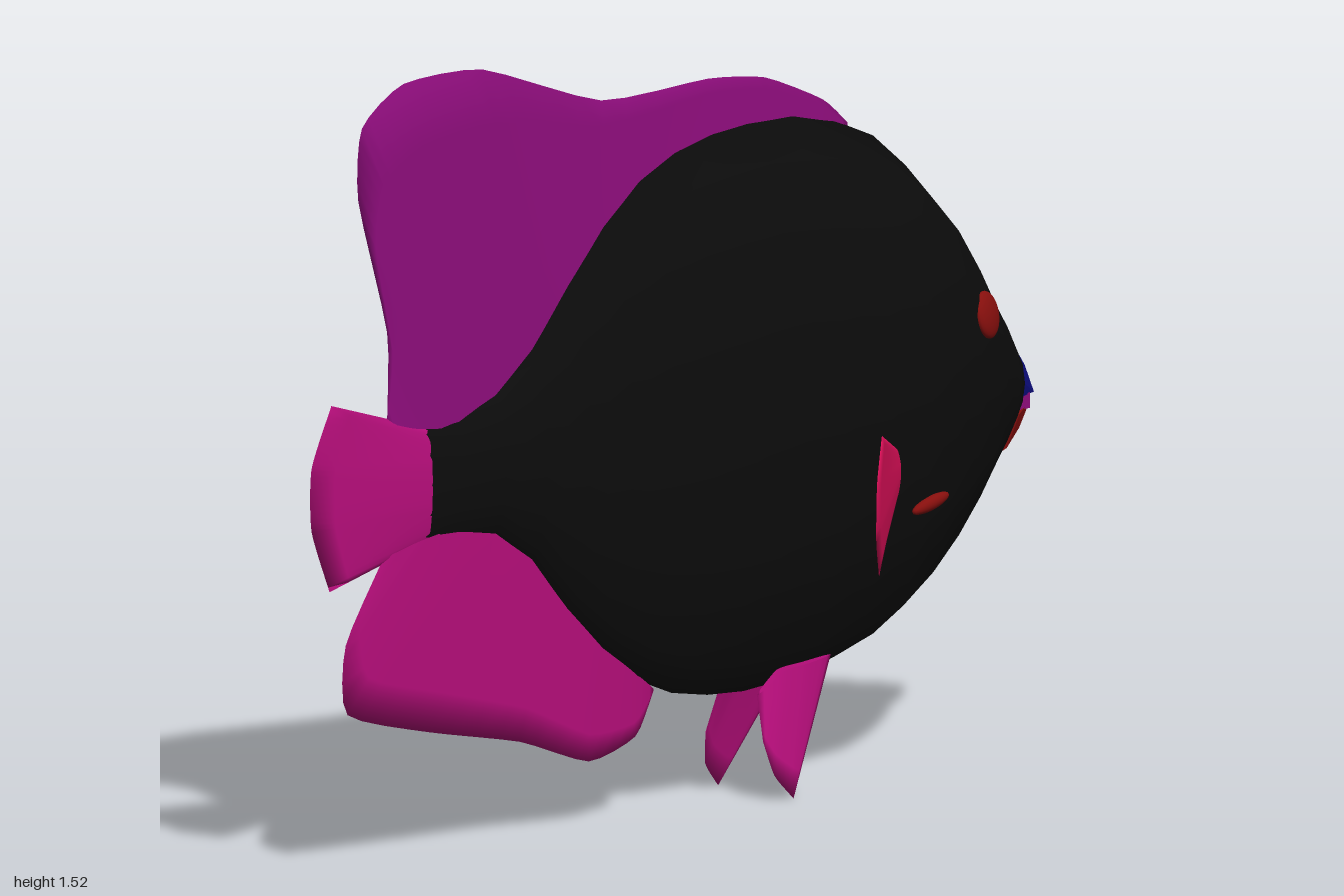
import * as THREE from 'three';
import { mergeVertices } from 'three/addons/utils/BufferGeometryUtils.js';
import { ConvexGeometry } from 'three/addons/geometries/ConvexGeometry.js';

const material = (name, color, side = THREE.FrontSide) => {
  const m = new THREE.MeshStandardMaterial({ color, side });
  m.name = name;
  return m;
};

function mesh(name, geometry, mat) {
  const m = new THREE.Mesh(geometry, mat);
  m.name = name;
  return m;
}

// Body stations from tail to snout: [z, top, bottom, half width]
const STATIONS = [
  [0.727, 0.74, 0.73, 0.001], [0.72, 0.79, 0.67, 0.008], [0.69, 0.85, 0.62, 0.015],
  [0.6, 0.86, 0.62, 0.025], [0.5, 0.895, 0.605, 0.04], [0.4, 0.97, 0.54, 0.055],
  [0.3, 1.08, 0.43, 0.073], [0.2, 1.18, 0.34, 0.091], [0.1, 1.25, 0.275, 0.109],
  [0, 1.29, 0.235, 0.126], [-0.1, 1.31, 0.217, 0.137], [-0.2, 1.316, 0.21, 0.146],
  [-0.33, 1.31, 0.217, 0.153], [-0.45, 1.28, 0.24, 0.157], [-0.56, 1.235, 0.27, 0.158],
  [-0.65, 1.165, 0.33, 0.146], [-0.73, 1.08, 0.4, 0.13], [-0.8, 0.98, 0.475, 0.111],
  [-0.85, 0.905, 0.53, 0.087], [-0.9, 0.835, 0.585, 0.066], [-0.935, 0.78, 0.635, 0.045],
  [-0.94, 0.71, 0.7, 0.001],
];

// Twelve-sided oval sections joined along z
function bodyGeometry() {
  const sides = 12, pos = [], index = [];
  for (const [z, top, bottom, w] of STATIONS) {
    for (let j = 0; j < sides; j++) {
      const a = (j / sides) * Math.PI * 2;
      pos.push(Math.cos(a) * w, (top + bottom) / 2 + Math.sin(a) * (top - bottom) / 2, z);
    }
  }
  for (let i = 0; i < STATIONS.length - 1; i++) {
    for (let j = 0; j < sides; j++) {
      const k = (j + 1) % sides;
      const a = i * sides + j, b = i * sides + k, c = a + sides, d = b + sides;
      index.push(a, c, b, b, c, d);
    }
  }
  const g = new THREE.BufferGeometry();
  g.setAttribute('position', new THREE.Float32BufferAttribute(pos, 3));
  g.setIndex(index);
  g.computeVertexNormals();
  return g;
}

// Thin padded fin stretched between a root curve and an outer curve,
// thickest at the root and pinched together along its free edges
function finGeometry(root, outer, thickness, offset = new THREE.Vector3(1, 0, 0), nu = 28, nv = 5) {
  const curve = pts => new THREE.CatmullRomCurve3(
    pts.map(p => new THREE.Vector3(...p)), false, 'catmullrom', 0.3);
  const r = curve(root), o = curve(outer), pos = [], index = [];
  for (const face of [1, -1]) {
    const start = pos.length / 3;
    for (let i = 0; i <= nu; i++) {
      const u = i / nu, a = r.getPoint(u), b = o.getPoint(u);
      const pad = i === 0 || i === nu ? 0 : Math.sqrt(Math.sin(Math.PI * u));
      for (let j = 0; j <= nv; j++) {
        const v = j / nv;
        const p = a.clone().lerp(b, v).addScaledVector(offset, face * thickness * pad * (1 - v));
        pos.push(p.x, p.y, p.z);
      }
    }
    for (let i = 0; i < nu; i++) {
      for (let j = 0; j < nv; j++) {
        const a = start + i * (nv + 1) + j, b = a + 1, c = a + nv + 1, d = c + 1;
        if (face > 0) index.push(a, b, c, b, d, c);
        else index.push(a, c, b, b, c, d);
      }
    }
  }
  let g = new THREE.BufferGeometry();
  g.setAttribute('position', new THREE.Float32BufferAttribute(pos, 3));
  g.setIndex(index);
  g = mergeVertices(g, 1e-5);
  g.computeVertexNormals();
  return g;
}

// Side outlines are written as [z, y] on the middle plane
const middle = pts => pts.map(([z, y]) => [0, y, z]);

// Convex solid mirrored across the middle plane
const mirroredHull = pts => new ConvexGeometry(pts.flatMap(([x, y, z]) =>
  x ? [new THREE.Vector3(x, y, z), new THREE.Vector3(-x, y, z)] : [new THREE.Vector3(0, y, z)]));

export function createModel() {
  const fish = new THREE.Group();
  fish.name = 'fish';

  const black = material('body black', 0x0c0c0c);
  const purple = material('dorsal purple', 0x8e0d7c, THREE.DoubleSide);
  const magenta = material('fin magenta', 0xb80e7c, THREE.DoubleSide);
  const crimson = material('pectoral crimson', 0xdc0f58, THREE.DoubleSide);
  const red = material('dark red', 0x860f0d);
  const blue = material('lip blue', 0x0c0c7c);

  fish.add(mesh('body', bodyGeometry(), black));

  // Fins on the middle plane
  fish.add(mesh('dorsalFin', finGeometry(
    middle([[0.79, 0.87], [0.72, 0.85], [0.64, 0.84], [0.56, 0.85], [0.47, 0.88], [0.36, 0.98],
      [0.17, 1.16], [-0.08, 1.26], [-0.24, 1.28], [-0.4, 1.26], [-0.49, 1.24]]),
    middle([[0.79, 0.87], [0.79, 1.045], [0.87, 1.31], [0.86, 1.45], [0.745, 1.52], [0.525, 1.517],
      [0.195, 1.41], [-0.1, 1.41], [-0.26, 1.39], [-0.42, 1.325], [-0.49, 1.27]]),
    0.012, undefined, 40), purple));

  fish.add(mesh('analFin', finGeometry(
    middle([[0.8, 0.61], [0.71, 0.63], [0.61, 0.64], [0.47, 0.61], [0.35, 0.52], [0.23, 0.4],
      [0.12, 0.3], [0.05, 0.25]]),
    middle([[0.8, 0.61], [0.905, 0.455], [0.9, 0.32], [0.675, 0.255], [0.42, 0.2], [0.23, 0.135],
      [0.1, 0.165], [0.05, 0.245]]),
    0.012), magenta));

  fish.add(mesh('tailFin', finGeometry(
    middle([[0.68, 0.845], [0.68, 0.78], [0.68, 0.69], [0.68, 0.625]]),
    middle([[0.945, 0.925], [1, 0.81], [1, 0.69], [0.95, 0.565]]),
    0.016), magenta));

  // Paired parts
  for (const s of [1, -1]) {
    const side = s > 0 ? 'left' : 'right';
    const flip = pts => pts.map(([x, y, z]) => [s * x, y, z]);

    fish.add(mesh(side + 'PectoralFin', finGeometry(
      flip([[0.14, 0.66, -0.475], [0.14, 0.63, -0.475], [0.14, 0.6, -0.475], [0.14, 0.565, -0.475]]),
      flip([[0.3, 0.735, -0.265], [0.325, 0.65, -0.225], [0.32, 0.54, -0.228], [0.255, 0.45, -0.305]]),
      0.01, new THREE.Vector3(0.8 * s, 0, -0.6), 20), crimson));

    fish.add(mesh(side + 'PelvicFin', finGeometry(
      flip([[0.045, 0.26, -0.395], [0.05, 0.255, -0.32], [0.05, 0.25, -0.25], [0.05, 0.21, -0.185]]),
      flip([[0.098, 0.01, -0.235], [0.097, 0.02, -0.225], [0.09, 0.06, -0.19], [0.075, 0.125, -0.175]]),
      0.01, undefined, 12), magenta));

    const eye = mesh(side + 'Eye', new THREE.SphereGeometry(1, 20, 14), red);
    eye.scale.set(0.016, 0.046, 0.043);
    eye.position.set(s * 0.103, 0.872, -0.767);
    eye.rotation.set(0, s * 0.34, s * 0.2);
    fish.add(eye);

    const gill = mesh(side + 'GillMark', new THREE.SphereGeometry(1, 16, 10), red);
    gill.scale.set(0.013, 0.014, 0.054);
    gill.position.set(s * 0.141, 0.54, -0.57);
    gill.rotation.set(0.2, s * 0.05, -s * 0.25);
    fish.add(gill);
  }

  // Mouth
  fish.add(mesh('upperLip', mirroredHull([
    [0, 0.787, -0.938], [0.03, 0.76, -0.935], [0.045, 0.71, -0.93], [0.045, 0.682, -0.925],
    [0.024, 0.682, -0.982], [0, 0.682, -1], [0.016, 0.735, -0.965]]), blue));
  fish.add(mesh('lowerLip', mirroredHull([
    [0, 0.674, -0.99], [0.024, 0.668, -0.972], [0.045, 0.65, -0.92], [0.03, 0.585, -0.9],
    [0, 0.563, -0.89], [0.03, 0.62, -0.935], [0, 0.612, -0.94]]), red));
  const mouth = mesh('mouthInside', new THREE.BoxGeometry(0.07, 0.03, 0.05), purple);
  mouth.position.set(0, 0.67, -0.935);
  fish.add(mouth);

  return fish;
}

§

● **Task item**:
What is needed is the exact run of lines from the start of the data through the line with "const sides = 12, pos = [], index = [];", both ends included, minus the pictures.

● **Result of the exercise**:
import * as THREE from 'three';
import { mergeVertices } from 'three/addons/utils/BufferGeometryUtils.js';
import { ConvexGeometry } from 'three/addons/geometries/ConvexGeometry.js';

const material = (name, color, side = THREE.FrontSide) => {
  const m = new THREE.MeshStandardMaterial({ color, side });
  m.name = name;
  return m;
};

function mesh(name, geometry, mat) {
  const m = new THREE.Mesh(geometry, mat);
  m.name = name;
  return m;
}

// Body stations from tail to snout: [z, top, bottom, half width]
const STATIONS = [
  [0.727, 0.74, 0.73, 0.001], [0.72, 0.79, 0.67, 0.008], [0.69, 0.85, 0.62, 0.015],
  [0.6, 0.86, 0.62, 0.025], [0.5, 0.895, 0.605, 0.04], [0.4, 0.97, 0.54, 0.055],
  [0.3, 1.08, 0.43, 0.073], [0.2, 1.18, 0.34, 0.091], [0.1, 1.25, 0.275, 0.109],
  [0, 1.29, 0.235, 0.126], [-0.1, 1.31, 0.217, 0.137], [-0.2, 1.316, 0.21, 0.146],
  [-0.33, 1.31, 0.217, 0.153], [-0.45, 1.28, 0.24, 0.157], [-0.56, 1.235, 0.27, 0.158],
  [-0.65, 1.165, 0.33, 0.146], [-0.73, 1.08, 0.4, 0.13], [-0.8, 0.98, 0.475, 0.111],
  [-0.85, 0.905, 0.53, 0.087], [-0.9, 0.835, 0.585, 0.066], [-0.935, 0.78, 0.635, 0.045],
  [-0.94, 0.71, 0.7, 0.001],
];

// Twelve-sided oval sections joined along z
function bodyGeometry() {
  const sides = 12, pos = [], index = [];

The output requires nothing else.